I learned that psychiatry is very heavily reliant on the pharmaceutical industry and the “medicalisation” of “mental illness” to justify its existence, and that we need to stop medicalising human emotional distress. Quoted from the back of the book “loveless ness and loneliness cannot be explained by chemical changes in the brain and cured by the ingestion of drugs. Lovelessness and loneliness, like anxiety and depression and all the ways of expressing distress which are called mental disorder, are part of what it is to be human..”

I leaned a lot about different mental states like schizophrenia, bi polar, anorexia, bulimia, anxiety, depression and suicide in layman’s terms, and the situations in life that can precipitate them.

I learned just how important self esteem is, and this point can’t be emphasised enough, it’s all about self esteem, and being loved and valued.

I learned that we all need to be a lot more open, that is accepting, and understanding about human distress, and understand that emotional turmoil is a normal part of what is to be human. That we can’t keep medicating it and sweeping it under the rug.

Something in the very last chapter of the book really hit home, Terry’s description of a man who visited him "in the surgery in a huge amount of emotional distress, wailing and sobbing. As he left the surgery, exhausted and barely able to stand, he happened to bump into a male acquaintance of his in the waiting room, Terry overheard a brief interchange between the two. The other man asked him how he was; he replied, “I’m good thanks”. Whatever else he felt at this time of crisis in his life, he did not feel ‘good’, but in this world where emotional censorship rules and distress must be kept under wraps, he did not feel he could tell this person how he really felt. This brief exchange spoke volumes about the subtle censorships, which are rampant within society". Yup I could relate to that.

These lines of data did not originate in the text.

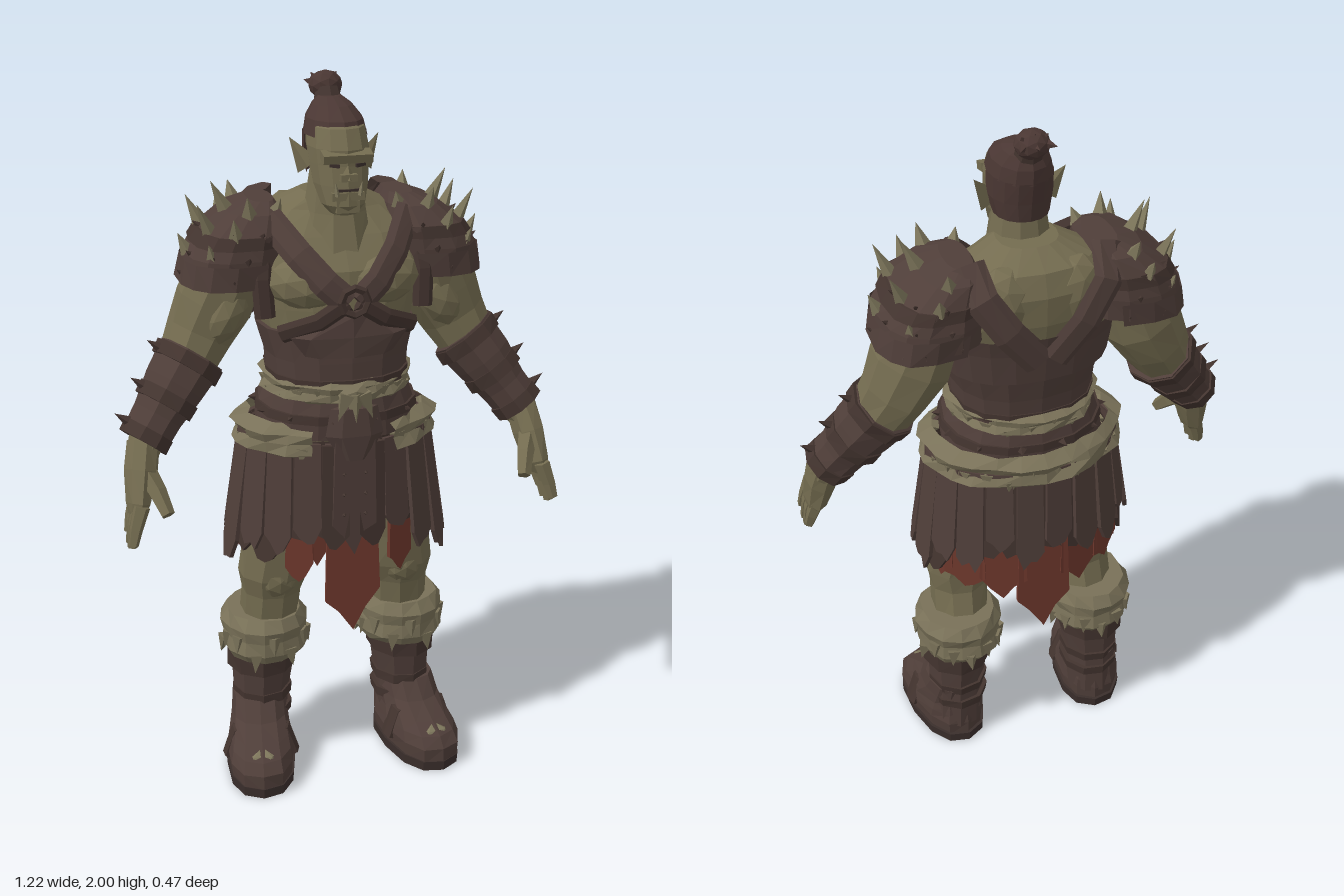
import * as THREE from 'three';
import { mergeGeometries } from 'three/addons/utils/BufferGeometryUtils.js';

const PI = Math.PI;
const mat = (name, color, side = THREE.FrontSide) => Object.assign(new THREE.MeshStandardMaterial({ color, side }), { name });

let seed = 7;
const rnd = () => (seed = (seed * 16807) % 2147483647) / 2147483647;

// Faceted normals: unshared vertices, one normal per face
function facet(g) {
  const f = g.index ? g.toNonIndexed() : g;
  f.deleteAttribute('uv');
  f.computeVertexNormals();
  return f;
}
const join = list => mergeGeometries(list);

// Skin over elliptical rings [x, y, z, rx, rz]; level rings, or rings that follow the path
function loft(rings, { n = 10, follow = false, a0 = 0, a1 = 2 * PI, e = 1, jit = 0 } = {}) {
  const closed = a1 - a0 > 6.28, pos = [], idx = [], Z = new THREE.Vector3(0, 0, 1);
  const c = rings.map(r => new THREE.Vector3(r[0], r[1], r[2]));
  const pw = v => Math.sign(v) * Math.abs(v) ** e;
  rings.forEach((r, i) => {
    let d = new THREE.Vector3(0, Math.sign(c[c.length - 1].y - c[0].y), 0);
    if (follow) d = c[Math.min(i + 1, c.length - 1)].clone().sub(c[Math.max(i - 1, 0)]).normalize();
    const u = d.clone().cross(Z).normalize(), v = u.clone().cross(d);
    const js = Array.from({ length: n + 1 }, () => 1 + (rnd() - 0.5) * jit);
    if (closed) js[n] = js[0];
    for (let j = 0; j <= n; j++) {
      const a = a0 + (a1 - a0) * j / n;
      const p = c[i].clone().addScaledVector(u, pw(Math.cos(a)) * r[3] * js[j]).addScaledVector(v, pw(Math.sin(a)) * r[4] * js[j]);
      pos.push(p.x, p.y, p.z);
    }
  });
  const w = n + 1, last = (rings.length - 1) * w;
  for (let i = 0; i < rings.length - 1; i++) for (let j = 0; j < n; j++) {
    const a = i * w + j, b = a + w;
    idx.push(a, b, a + 1, a + 1, b, b + 1);
  }
  if (closed) {
    const k = pos.length / 3;
    pos.push(...c[0].toArray(), ...c[c.length - 1].toArray());
    for (let j = 0; j < n; j++) idx.push(k, j, j + 1, k + 1, last + j + 1, last + j);
  }
  const g = new THREE.BufferGeometry();
  g.setAttribute('position', new THREE.Float32BufferAttribute(pos, 3));
  g.setIndex(idx);
  return facet(g);
}

const place = (g, p, r = [0, 0, 0], s = [1, 1, 1]) => facet(g.applyMatrix4(new THREE.Matrix4().compose(
  new THREE.Vector3(...p), new THREE.Quaternion().setFromEuler(new THREE.Euler(...r, 'YXZ')), new THREE.Vector3(...s))));
const box = (w, h, d, p, r) => place(new THREE.BoxGeometry(w, h, d), p, r);
const blob = (p, r, s, detail = 1) => place(new THREE.IcosahedronGeometry(1, detail), p, r, s);

function spike(p, dir, len, r, n = 4) {
  const g = new THREE.ConeGeometry(r, len, n).translate(0, len / 2, 0);
  g.applyQuaternion(new THREE.Quaternion().setFromUnitVectors(new THREE.Vector3(0, 1, 0), new THREE.Vector3(...dir).normalize()));
  return facet(g.translate(...p));
}

// Shaggy roll of fur with short tufts hanging from it
function fur(x, y0, y1, z, rx, rz, a0 = 0, a1 = 2 * PI, n = 20) {
  const h = y1 - y0, list = [loft([[x, y0, z, rx * 0.88, rz * 0.88], [x, y0 + h * 0.2, z, rx, rz], [x, y0 + h * 0.5, z, rx * 0.96, rz * 0.96],
    [x, y0 + h * 0.75, z, rx, rz], [x, y1, z, rx * 0.86, rz * 0.86]], { n, a0, a1, jit: 0.09 })];
  for (let i = 0; i < n; i++) {
    const a = a0 + (a1 - a0) * (i + 0.5) / n, k = 0.9, t = y0 + h * (0.2 + rnd() * 0.45);
    list.push(spike([x + Math.cos(a) * rx * k, t, z + Math.sin(a) * rz * k], [Math.cos(a) * 0.3, -1, Math.sin(a) * 0.3], h * 0.4, 0.024));
  }
  return join(list);
}

// Ragged hanging strip; th = 0 faces front
function strip(th, y, len, w, rx, rz, tilt, point = 0) {
  const s = new THREE.Shape();
  s.moveTo(-w / 2, 0);
  [[-0.56, 0.86], [-0.3, 0.97 - point * 0.1], [0, 0.93 + point * 0.07], [0.25, 0.98 - point * 0.12], [0.56, 0.84]].forEach(([a, b]) =>
    s.lineTo(a * w, -len * (b - point * Math.abs(a) * 0.35 + (rnd() - 0.5) * 0.09)));
  s.lineTo(w / 2, 0);
  const g = new THREE.ExtrudeGeometry(s, { depth: 0.012, bevelEnabled: false });
  return place(g, [rx * Math.sin(th), y, -0.01 + rz * Math.cos(th)], [-tilt, Math.atan2(Math.sin(th) / rx, Math.cos(th) / rz), 0]);
}

export function createModel() {
  const root = new THREE.Group();
  root.name = 'warrior';
  const skin = mat('skin', 0x746c50), furM = mat('fur', 0x797158, THREE.DoubleSide), leather = mat('leather', 0x4f3e39, THREE.DoubleSide);
  const dark = mat('darkLeather', 0x43342f, THREE.DoubleSide), hair = mat('hair', 0x4a3733, THREE.DoubleSide);
  const cloth = mat('redCloth', 0x6d372c, THREE.DoubleSide), bone = mat('bone', 0x7d765b), sole = mat('sole', 0x3a2e2b);
  const add = (name, g, m) => {
    const mesh = new THREE.Mesh(g, m);
    mesh.name = name;
    root.add(mesh);
  };
  // Left part plus its mirror image, with triangle order restored
  const pair = (name, g, m) => {
    add('left' + name, g, m);
    const f = g.clone().scale(-1, 1, 1), p = f.attributes.position;
    for (let i = 0; i < p.count; i += 3) for (const k of ['X', 'Y', 'Z']) {
      const t = p['get' + k](i + 1);
      p['set' + k](i + 1, p['get' + k](i + 2));
      p['set' + k](i + 2, t);
    }
    f.computeVertexNormals();
    add('right' + name, f, m);
  };

  // Torso, chest and neck
  add('torso', loft([[0, 0.95, -0.01, 0.2, 0.15], [0, 1.1, 0, 0.195, 0.165], [0, 1.22, 0, 0.175, 0.165], [0, 1.32, -0.01, 0.195, 0.17], [0, 1.42, -0.02, 0.22, 0.175],
    [0, 1.52, -0.035, 0.25, 0.178], [0, 1.6, -0.065, 0.24, 0.15], [0, 1.66, -0.08, 0.16, 0.115], [0, 1.7, -0.055, 0.08, 0.075]], { n: 16, e: 0.85 }), skin);
  pair('Pectoral', blob([0.1, 1.485, 0.085], [0.15, 0.25, 0.1], [0.11, 0.075, 0.085]), skin);
  pair('ShoulderBlade', blob([0.085, 1.58, -0.155], [0, 0, -0.3], [0.08, 0.1, 0.06]), skin);
  add('neck', loft([[0, 1.56, -0.01, 0.11, 0.13], [0, 1.66, 0, 0.085, 0.09], [0, 1.78, 0, 0.066, 0.075]], { follow: true }), skin);

  // Leather bodice, straps and ring
  add('bodice', loft([[0, 1.19, 0, 0.188, 0.177], [0, 1.28, -0.005, 0.196, 0.18], [0, 1.36, -0.015, 0.218, 0.184]], { n: 16, e: 0.85 }), leather);
  add('bodiceSeam', loft([[0, 1.21, 0, 0.194, 0.184], [0, 1.235, 0, 0.196, 0.184]], { n: 16, e: 0.85 }), dark);
  add('bodicePeak', loft([[0, 1.3, 0.145, 0.12, 0.045], [0, 1.355, 0.145, 0.16, 0.045], [0, 1.41, 0.145, 0.06, 0.04]], { n: 8 }), leather);
  add('backPlate', loft([[0, 1.35, -0.02, 0.226, 0.184], [0, 1.44, -0.025, 0.24, 0.188], [0, 1.49, -0.035, 0.25, 0.188]], { n: 10, e: 0.85, a0: 1.05 * PI, a1: 1.95 * PI }), leather);
  const band = (pts, w) => loft(pts.map(p => [...p, w, 0.014]), { n: 6, follow: true });
  pair('ChestStrap', band([[0.19, 1.65, 0.04], [0.13, 1.57, 0.13], [0.07, 1.5, 0.175], [0.015, 1.45, 0.185]], 0.038), leather);
  pair('LowerStrap', band([[0.015, 1.45, 0.185], [0.09, 1.4, 0.175], [0.18, 1.36, 0.125]], 0.026), dark);
  pair('SideStrap', band([[0.21, 1.6, 0.06], [0.22, 1.5, 0.09], [0.215, 1.4, 0.1]], 0.028), dark);
  pair('BackStrap', band([[0.18, 1.69, -0.14], [0.165, 1.62, -0.205], [0.1, 1.52, -0.222], [0.02, 1.42, -0.214]], 0.042), leather);
  add('chestRing', place(new THREE.TorusGeometry(0.036, 0.011, 5, 8), [0, 1.455, 0.195]), dark);

  // Head and face
  add('head', loft([[0, 1.665, 0.085, 0.035, 0.04], [0, 1.69, 0.075, 0.058, 0.064], [0, 1.74, 0.05, 0.072, 0.084], [0, 1.79, 0.035, 0.077, 0.093],
    [0, 1.83, 0.02, 0.08, 0.108], [0, 1.88, 0.005, 0.073, 0.1], [0, 1.9, -0.005, 0.05, 0.07]], { n: 12, e: 0.95 }), skin);
  add('brow', box(0.13, 0.022, 0.04, [0, 1.815, 0.115], [0.25, 0, 0]), skin);
  add('nose', join([spike([0, 1.755, 0.125], [0, 1, -0.15], 0.06, 0.024), box(0.044, 0.018, 0.025, [0, 1.764, 0.131])]), skin);
  add('jaw', join([box(0.085, 0.02, 0.035, [0, 1.715, 0.118]), box(0.06, 0.032, 0.04, [0, 1.688, 0.112])]), skin);
  add('mouth', box(0.07, 0.006, 0.008, [0, 1.731, 0.131]), sole);
  pair('Eye', box(0.026, 0.009, 0.008, [0.034, 1.794, 0.124], [0, 0.3, 0.12]), sole);
  pair('Tusk', spike([0.03, 1.718, 0.133], [0.15, 1, 0.1], 0.038, 0.009), bone);
  pair('Ear', place(new THREE.ConeGeometry(0.034, 0.09, 4), [0.097, 1.81, 0], [0, 0.4, -0.6], [1, 1, 0.4]), skin);

  // Hair and topknot
  add('hair', loft([[0, 1.855, 0, 0.083, 0.108], [0, 1.895, -0.008, 0.074, 0.1], [0, 1.925, -0.03, 0.052, 0.068], [0, 1.942, -0.055, 0.03, 0.035]], { n: 12 }), hair);
  add('backHair', loft([[0, 1.75, -0.015, 0.072, 0.075], [0, 1.8, 0, 0.084, 0.097], [0, 1.86, 0, 0.084, 0.108]], { n: 8, a0: 0.98 * PI, a1: 2.02 * PI }), hair);
  add('topknotBand', place(new THREE.CylinderGeometry(0.032, 0.038, 0.03, 8), [0, 1.94, -0.075], [-0.4, 0, 0]), dark);
  add('topknot', join([blob([0, 1.962, -0.095], [0, 0, 0], [0.046, 0.038, 0.042]),
    ...[-1, 0, 1].flatMap(i => [spike([i * 0.02, 1.965, -0.1], [i * 0.6, 0.1, -1], 0.052, 0.02), spike([i * 0.018, 1.965, -0.1], [i * 0.6, 1, -0.5], 0.035, 0.022)])]), hair);

  // Spiked shoulder guards
  const pad = [[0.27, 1.49, -0.06, 0.14, 0.16], [0.262, 1.55, -0.06, 0.134, 0.162], [0.245, 1.61, -0.06, 0.112, 0.155], [0.215, 1.66, -0.065, 0.075, 0.125], [0.19, 1.685, -0.07, 0.035, 0.075]];
  pair('ShoulderGuard', loft(pad, { n: 14, e: 0.75, jit: 0.04 }), leather);
  pair('ShoulderRim', loft([[0.275, 1.475, -0.06, 0.142, 0.164], [0.266, 1.54, -0.06, 0.14, 0.166]], { n: 9, e: 0.75, a0: -0.62 * PI, a1: 0.62 * PI, jit: 0.04 }), leather);
  pair('ShoulderBand', loft([[0.257, 1.58, -0.06, 0.126, 0.161], [0.246, 1.612, -0.06, 0.115, 0.157]], { n: 14, e: 0.75, jit: 0.02 }), dark);
  const horns = [[3, 0.1, 0.085], [3, 1.2, 0.06], [3, -1.2, 0.05], [2, 0.5, 0.095], [2, -0.4, 0.085], [2, 1.2, 0.065], [2, -1.3, 0.05], [1, 0.05, 0.06], [1, 0.9, 0.055], [1, -0.9, 0.045], [3, 2.3, 0.045]];
  const onPad = ([i, a, len], r, lift) => {
    const [x, y, z, rx, rz] = pad[i];
    return spike([x + Math.cos(a) * rx * 0.93, y, z + Math.sin(a) * rz * 0.95], [Math.cos(a) * 0.5, lift, Math.sin(a) * 0.5], len, r);
  };
  pair('ShoulderSpikes', join(horns.map(h => onPad(h, 0.021, 1))), bone);
  pair('ShoulderStuds', join(Array.from({ length: 18 }, (_, i) => onPad([i % 3, -1.9 + i * 0.22, 0.026], 0.011, 0.4))), dark);

  // Arms, bracers and hands
  pair('Arm', loft([[0.23, 1.57, -0.06, 0.08, 0.1], [0.285, 1.48, -0.065, 0.1, 0.112], [0.318, 1.4, -0.07, 0.108, 0.11], [0.36, 1.32, -0.068, 0.092, 0.095],
    [0.41, 1.23, -0.045, 0.08, 0.085], [0.53, 1.06, 0.025, 0.05, 0.055], [0.55, 1.02, 0.04, 0.042, 0.048]], { n: 9, follow: true, jit: 0.06 }), skin);
  pair('Biceps', blob([0.3, 1.39, -0.02], [0, 0, 0.5], [0.06, 0.1, 0.07]), skin);
  const at = (t, k) => [0.385 + 0.155 * t, 1.265 - 0.21 * t, -0.05 + 0.075 * t, (0.096 - 0.03 * t) * k, (0.098 - 0.027 * t) * k];
  pair('Bracer', loft([at(0, 1), at(0.35, 1.02), at(0.7, 0.95), at(1, 1)], { n: 9, follow: true, jit: 0.06 }), leather);
  pair('BracerBands', join([0.02, 0.45, 0.86].map(t => loft([at(t, 1.06), at(t + 0.14, 1.08)], { n: 9, follow: true, jit: 0.07 }))), dark);
  pair('BracerSpikes', join([0.12, 0.52, 0.9].map(t => {
    const [x, y, z, r] = at(t, 1);
    return spike([x + r * 0.75, y + r * 0.6, z], [0.8, 0.55, -0.1], 0.042, 0.015);
  })), dark);
  pair('Palm', loft([[0.54, 1.06, 0.03, 0.045, 0.05], [0.555, 0.99, 0.06, 0.046, 0.06], [0.57, 0.91, 0.09, 0.034, 0.064], [0.578, 0.88, 0.095, 0.022, 0.05]], { n: 8, follow: true }), skin);
  const finger = (pts, r) => loft(pts.map((p, i) => [...p, r * (1 - i * 0.2), r * (1 - i * 0.2)]), { n: 5, follow: true });
  pair('Fingers', join([0, 1, 2, 3].map(i => {
    const z = 0.05 + i * 0.031, d = i === 0 || i === 3 ? 0.02 : 0;
    return finger([[0.568, 0.92, z], [0.588, 0.86, z + 0.012], [0.598, 0.8 + d, z + 0.022]], 0.023);
  })), skin);
  pair('Thumb', finger([[0.55, 1, 0.075], [0.522, 0.95, 0.125], [0.503, 0.9, 0.17]], 0.032), skin);

  // Belt, buckle and fur
  add('belt', loft([[0, 1.07, 0, 0.225, 0.19], [0, 1.13, 0, 0.218, 0.192], [0, 1.18, 0, 0.2, 0.182]], { n: 16, e: 0.9, jit: 0.02 }), leather);
  add('beltTrim', loft([[0, 1.115, 0, 0.226, 0.196], [0, 1.14, 0, 0.222, 0.196]], { n: 16, e: 0.9 }), dark);
  add('beltStuds', join(Array.from({ length: 12 }, (_, i) => {
    const a = (i + 0.5) * PI / 6;
    return spike([0.218 * Math.cos(a), 1.128, 0.192 * Math.sin(a)], [Math.cos(a), 0, Math.sin(a)], 0.025, 0.014);
  })), dark);
  add('waistFur', fur(0, 1.165, 1.235, 0, 0.208, 0.2), furM);
  add('waistFurKnot', join([...[-1, 0, 1].map(i => spike([i * 0.022, 1.205, 0.2], [i * 0.35, -1, 0.12], 0.11 - Math.abs(i) * 0.03, 0.026)),
    blob([0, 1.2, 0.19], [0, 0, 0], [0.05, 0.03, 0.03], 0)]), furM);
  add('hipFur', fur(0, 1.01, 1.11, -0.01, 0.285, 0.216, PI / 2 + 0.42, 2.5 * PI - 0.42, 22), furM);
  add('buckle', loft([[0, 1.02, 0.2, 0.035, 0.02], [0, 1.09, 0.2, 0.08, 0.024], [0, 1.165, 0.195, 0.065, 0.02]], { n: 6 }), leather);

  // Skirt of uneven leather strips over red cloth
  add('skirtLining', loft([[0, 1.06, -0.01, 0.235, 0.18], [0, 0.82, -0.01, 0.262, 0.175]], { n: 16, a1: 6.27 }), dark);
  const N = 20, outer = [], under = [];
  const hem = th => Math.cos(th) < -0.35 ? 0.755 : Math.abs(Math.sin(th)) < 0.62 ? 0.79 : 0.69;
  for (let i = 0; i < N; i++) {
    const th = (i + 0.5) / N * 2 * PI, tilt = 0.02 + 0.11 * Math.abs(Math.sin(th));
    outer.push(strip(th, 1.06, 1.06 - hem(th) + (rnd() - 0.6) * 0.09, 0.07, 0.258, 0.19, tilt + rnd() * 0.03, rnd() * 0.3));
    under.push(strip(th + 0.16, 1.05, 1.05 - hem(th + 0.16) + (rnd() - 0.5) * 0.05, 0.085, 0.247, 0.18, tilt, 0.2));
  }
  add('skirtStrips', join(outer), leather);
  add('skirtUnderStrips', join(under), dark);
  add('frontFlap', strip(0, 1.08, 0.34, 0.11, 0.25, 0.208, -0.01, 0.7), leather);
  pair('FlapSide', strip(0.2, 1.06, 0.32, 0.07, 0.25, 0.2, 0.02, 0.3), dark);
  add('flapStuds', join([0.86, 0.92, 0.98].flatMap(y => [-0.03, 0.03].map(x => spike([x, y, 0.2], [0, 0, 1], 0.02, 0.01)))), dark);
  const reds = [[0, 0.38, 0.14, 1], [0.55, 0.21, 0.07, 0.4], [-0.55, 0.21, 0.07, 0.4], [PI, 0.37, 0.14, 1]];
  for (const s of [-1, 1]) reds.push([PI + s * 0.42, 0.24, 0.12, 0.7], [PI + s * 0.85, 0.22, 0.11, 0.6], [PI + s * 1.2, 0.2, 0.08, 0.6]);
  add('redCloth', join(reds.map(([th, len, w, p]) => strip(th, 0.86, len, w, 0.268, 0.184, 0.03, p))), cloth);

  // Legs
  pair('Leg', loft([[0.11, 1, 0, 0.11, 0.13], [0.145, 0.85, 0, 0.115, 0.125], [0.17, 0.72, 0.01, 0.104, 0.108], [0.185, 0.62, 0.01, 0.102, 0.092],
    [0.188, 0.56, 0, 0.086, 0.085], [0.195, 0.42, -0.03, 0.085, 0.095]], { n: 9, jit: 0.08 }), skin);
  pair('Knee', blob([0.185, 0.62, 0.05], [0, 0, 0], [0.065, 0.07, 0.055]), skin);

  // Fur-topped boots
  pair('BootFur', fur(0.205, 0.355, 0.49, -0.035, 0.126, 0.136, 0, 2 * PI, 14), furM);
  pair('BootShaft', loft([[0.22, 0.06, -0.04, 0.08, 0.09], [0.218, 0.2, -0.04, 0.08, 0.09], [0.213, 0.3, -0.038, 0.09, 0.1], [0.21, 0.4, -0.035, 0.105, 0.11]], { n: 9, jit: 0.03 }), leather);
  pair('BootBands', join([[0.3, 0.06, 0.1], [0.2, 0.03, 0.087], [0.14, 0.03, 0.087]].map(([y, h, r]) =>
    loft([[0.215, y, -0.04, r, r + 0.008], [0.215, y + h, -0.04, r * 1.03, r * 1.03 + 0.008]], { n: 9, jit: 0.04 }))), dark);
  const turn = g => place(g, [0.232, 0, 0], [0, 0.17, 0]);
  pair('Foot', turn(loft([[0, 0.02, 0.05, 0.095, 0.18], [0, 0.07, 0.05, 0.1, 0.182], [0, 0.1, 0.04, 0.094, 0.168], [0, 0.125, 0.02, 0.088, 0.14], [0, 0.16, -0.01, 0.082, 0.105],
    [0, 0.21, -0.037, 0.078, 0.088]], { n: 12, e: 0.85, jit: 0.03 })), leather);
  pair('Sole', turn(loft([[0, 0, 0.048, 0.1, 0.184], [0, 0.03, 0.048, 0.102, 0.186]], { n: 12, e: 0.85 })), sole);
  pair('InstepStrap', turn(loft([[-0.1, 0.05, 0.06, 0.03, 0.014], [-0.07, 0.13, 0.06, 0.03, 0.02], [0, 0.15, 0.06, 0.03, 0.024], [0.07, 0.13, 0.06, 0.03, 0.02], [0.1, 0.05, 0.06, 0.03, 0.014]]
    .map(([x, y, z, a, b]) => [x, y, z, b, a]), { n: 6, follow: true })), dark);
  pair('ToePatch', turn(blob([0, 0.095, 0.175], [0.7, 0, 0], [0.05, 0.022, 0.04], 0)), bone);
  return root;
}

I did think Jeremy Clarkson could learn a thing or two from this book after his crass comments before Christmas.

Of course, what I’ve written here is a huge simplification of Terry’s book and probably doesn’t do it justice, best go and read it yourself ;) Link to the book itself on Amazon

Link to Terry Lynch's talk at Cork Recovery Conference - this man talks a lot of sense.

Prozac Reduction Timeline

5 comments:

Anonymous said...

Hi Sheila

I read this book in 2004 (OMG time flies) so I think I'll give it another go.

I just went through my Amazon purchases (sad I know) and I bought over 50 books between 2001 and 2010 relating to depression, self esteem,self confidence etc.

It reminds me that we who suffer depression are actually strong people rather than weak people.

Paul

SMH said...

I am sad as well Paul, I have a whole heap of books mostly about the politics/ethics of Prozac/psychiatry, some I've reviewed on here, most listed in a page on the side.

kevinfeltner said...

Would you say this is the best book you've read about Prozac and overcoming depression?

SMH said...

Well this book isn't really about overcoming depression, it's more about depression/emotional disorders as actual entities, how they come about, and the part the pharmaceutical industry and psychiatry plays.
Not sure I've read that many books about overcoming depression, although I have done CBT in the past and that was really good. Just remembered, if you look at my book list on the side in the pages section there is one called "The Anxiety and Phobia workbook", that was a good one.

Anonymous said...

I just bought Terry Lynch's new book off Amazon http://amzn.to/xdPex3

I've only had a quick skim through but it look really good - it seemed that every time I had a quick read of a random page I was going "oh, that's exactly how I felt...."

Got good reviews on Amazon too.

Paul